» **What the task requires**: Below are the records; copy every line in them that holds the string "objects".

Collection entries
|---|
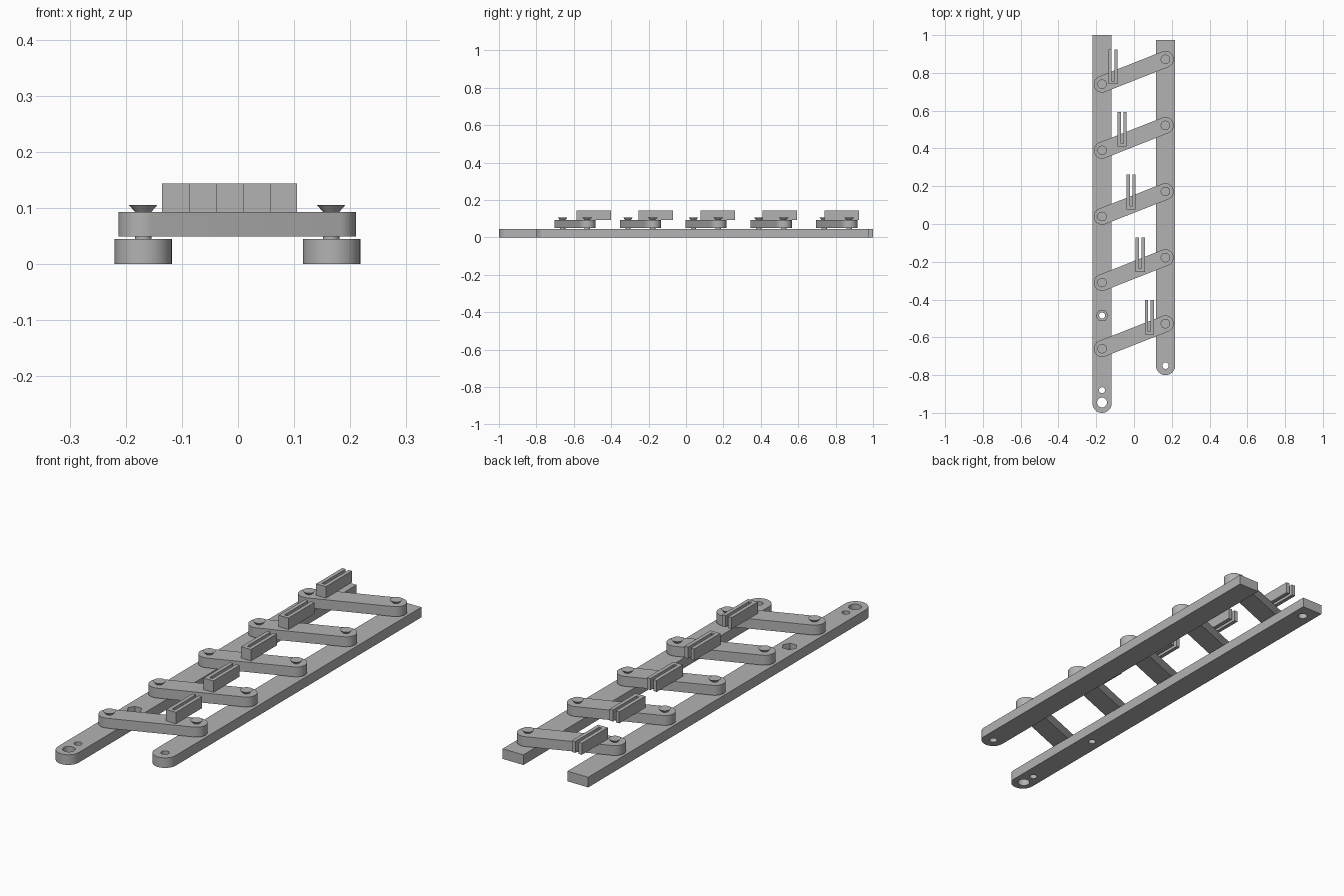
import bpy, bmesh, math
from mathutils import Matrix, Vector

cube = bpy.data.objects.get("Cube")
if cube:
    bpy.data.objects.remove(cube, do_unlink=True)

grey = bpy.data.materials.new("plain grey")
grey.use_nodes = True
colour = (0.45, 0.45, 0.45, 1)
grey.diffuse_color = colour
grey.node_tree.nodes["Principled BSDF"].inputs["Base Color"].default_value = colour


def finish(bm, name):
    bmesh.ops.recalc_face_normals(bm, faces=bm.faces)
    mesh = bpy.data.meshes.new(name)
    bm.to_mesh(mesh)
    bm.free()
    mesh.materials.append(grey)
    obj = bpy.data.objects.new(name, mesh)
    bpy.context.collection.objects.link(obj)
    return obj


def smooth(obj):
    bpy.ops.object.select_all(action='DESELECT')
    obj.select_set(True)
    bpy.context.view_layer.objects.active = obj
    bpy.ops.object.shade_smooth_by_angle(angle=math.radians(30))


def prism(name, outline, z0, z1):
    bm = bmesh.new()
    face = bm.faces.new([bm.verts.new((x, y, z0)) for x, y in outline])
    up = bmesh.ops.extrude_face_region(bm, geom=[face])["geom"]
    bmesh.ops.translate(bm, vec=(0, 0, z1 - z0),
                        verts=[v for v in up if isinstance(v, bmesh.types.BMVert)])
    return finish(bm, name)


def arc(cx, cy, r, start, sweep, n):
    angles = [start + sweep * i / n for i in range(n + 1)]
    return [(cx + r * math.cos(a), cy + r * math.sin(a)) for a in angles]


def drill(obj, x, y, r, z0, z1, sides=32):
    # cut a round or hexagonal hole
    cutter = prism("hole_cutter", arc(x, y, r, 0, math.tau, sides)[:-1], z0, z1)
    cutter.hide_render = True
    mod = obj.modifiers.new("hole", 'BOOLEAN')
    mod.operation = 'DIFFERENCE'
    mod.solver = 'EXACT'
    mod.object = cutter
    bpy.context.view_layer.objects.active = obj
    bpy.ops.object.modifier_apply(modifier=mod.name)
    bpy.data.objects.remove(cutter, do_unlink=True)


RIGHT_X, LEFT_X = -0.169, 0.167
RAIL_R, RAIL_TOP = 0.051, 0.045
LINK_BOTTOM, LINK_TOP, LINK_R = 0.049, 0.093, 0.044


def rail(name, x, front, back):
    outline = arc(x, front + RAIL_R, RAIL_R, math.pi, math.pi, 24)
    outline += [(x + RAIL_R, back), (x - RAIL_R, back)]
    return prism(name, outline, 0, RAIL_TOP)


# Long rail: two end holes, hexagonal nut pocket, blind hole underneath
long_rail = rail("right_rail", RIGHT_X, -1, 1)
drill(long_rail, RIGHT_X, -0.945, 0.026, -0.1, 0.1)
drill(long_rail, RIGHT_X, -0.88, 0.016, -0.1, 0.1)
drill(long_rail, RIGHT_X, -0.485, 0.016, -0.1, 0.1)
drill(long_rail, RIGHT_X, -0.485, 0.031, 0.02, 0.1, 6)
drill(long_rail, RIGHT_X, 0.935, 0.02, -0.1, 0.025)
smooth(long_rail)

# Short rail: one end hole
short_rail = rail("left_rail", LEFT_X, -0.8, 0.975)
drill(short_rail, LEFT_X, -0.75, 0.017, -0.1, 0.1)
smooth(short_rail)


def pin(name, x, y):
    # shaft with a flared head
    bm = bmesh.new()
    for r0, r1, z0, z1 in ((0.0145, 0.0145, 0.04, 0.094),
                           (0.0145, 0.025, LINK_TOP, 0.105)):
        bmesh.ops.create_cone(bm, cap_ends=True, segments=32, radius1=r0, radius2=r1,
                              depth=z1 - z0,
                              matrix=Matrix.Translation((x, y, (z0 + z1) / 2)))
    smooth(finish(bm, name))


def link(name, a, b):
    angle = math.atan2(b.y - a.y, b.x - a.x)
    outline = arc(a.x, a.y, LINK_R, angle + math.pi / 2, math.pi, 24)
    outline += arc(b.x, b.y, LINK_R, angle - math.pi / 2, math.pi, 24)
    smooth(prism(name, outline, LINK_BOTTOM, LINK_TOP))


def slotted_block(name, x, y):
    # U-shaped block, open to the back
    w, s, length, wall = 0.024, 0.007, 0.183, 0.017
    outline = [(x - w, y), (x + w, y), (x + w, y + length), (x + s, y + length),
               (x + s, y + wall), (x - s, y + wall), (x - s, y + length),
               (x - w, y + length)]
    prism(name, outline, LINK_TOP, 0.144)


# Five links, each with two pins and a slotted block stepping sideways
for i in range(5):
    a = Vector((RIGHT_X, 0.74 - 0.35 * i))
    b = Vector((LEFT_X - 0.001, a.y + 0.132))
    link(f"link_{i + 1}", a, b)
    pin(f"right_pin_{i + 1}", a.x, a.y)
    pin(f"left_pin_{i + 1}", b.x, b.y)
    slotted_block(f"slotted_block_{i + 1}", -0.111 + 0.048 * i, 0.741 - 0.3315 * i)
|---|
» **Task result**:
cube = bpy.data.objects.get("Cube")
    bpy.data.objects.remove(cube, do_unlink=True)
    obj = bpy.data.objects.new(name, mesh)
    bpy.context.collection.objects.link(obj)
    bpy.context.view_layer.objects.active = obj
    bpy.context.view_layer.objects.active = obj
    bpy.data.objects.remove(cutter, do_unlink=True)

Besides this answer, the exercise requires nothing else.